(Rendered images with source text)
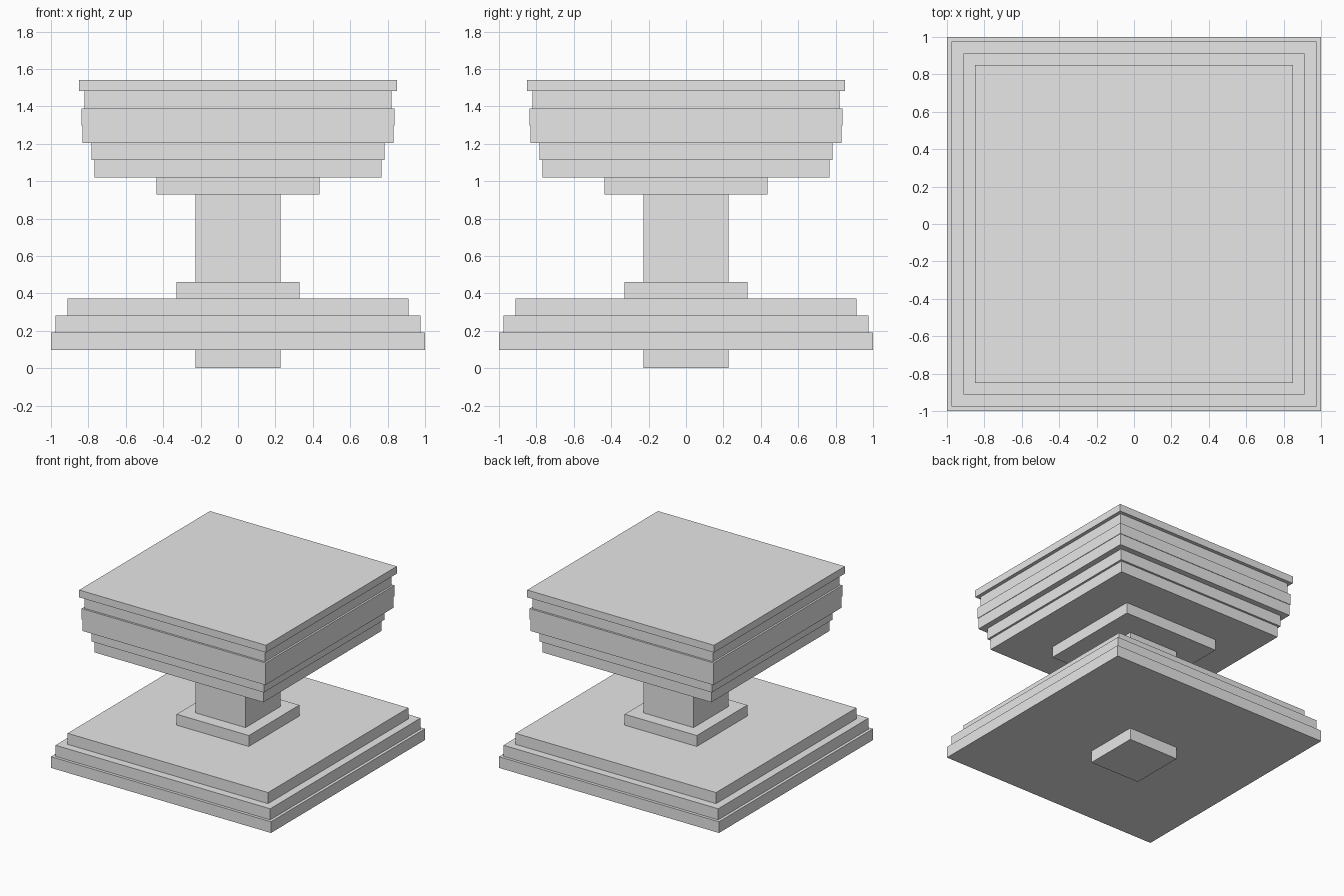
import bpy

cube = bpy.data.objects.get("Cube")
if cube:
    bpy.data.objects.remove(cube, do_unlink=True)

# Single stone grey colour
stone = bpy.data.materials.new("stone_grey")
stone.use_nodes = True
GREY = (0.8, 0.8, 0.8, 1.0)
stone.diffuse_color = GREY
stone.node_tree.nodes["Principled BSDF"].inputs["Base Color"].default_value = GREY


def slab(name, half_width, bottom, top):
    """Square block centred on the vertical axis."""
    bpy.ops.mesh.primitive_cube_add(size=2, location=(0, 0, (bottom + top) / 2))
    block = bpy.context.object
    block.name = block.data.name = name
    block.scale = (half_width, half_width, (top - bottom) / 2)
    bpy.ops.object.transform_apply(location=False, rotation=False, scale=True)
    block.data.materials.append(stone)


# Foot and column
slab("foot", 0.228, 0.0, 0.098)
slab("column", 0.228, 0.462, 0.93)

# Stepped base
slab("base_lower_step", 1.0, 0.098, 0.19)
slab("base_middle_step", 0.976, 0.19, 0.281)
slab("base_upper_step", 0.911, 0.281, 0.372)
slab("column_collar", 0.328, 0.372, 0.462)

# Stepped capital
slab("capital_neck", 0.436, 0.93, 1.02)
slab("capital_lower_step", 0.767, 1.02, 1.112)
slab("capital_upper_step", 0.784, 1.112, 1.204)
slab("capital_lower_band", 0.832, 1.204, 1.297)
slab("capital_upper_band", 0.836, 1.297, 1.388)
slab("capital_recess", 0.82, 1.388, 1.482)
slab("top_slab", 0.849, 1.482, 1.542)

__About this exercise__.
Provide an exact copy of only the lines from the beginning of the entries through the line containing "stone.diffuse_color = GREY", both ends included, with no pictures.

__Response to the exercise__.
import bpy

cube = bpy.data.objects.get("Cube")
if cube:
    bpy.data.objects.remove(cube, do_unlink=True)

# Single stone grey colour
stone = bpy.data.materials.new("stone_grey")
stone.use_nodes = True
GREY = (0.8, 0.8, 0.8, 1.0)
stone.diffuse_color = GREY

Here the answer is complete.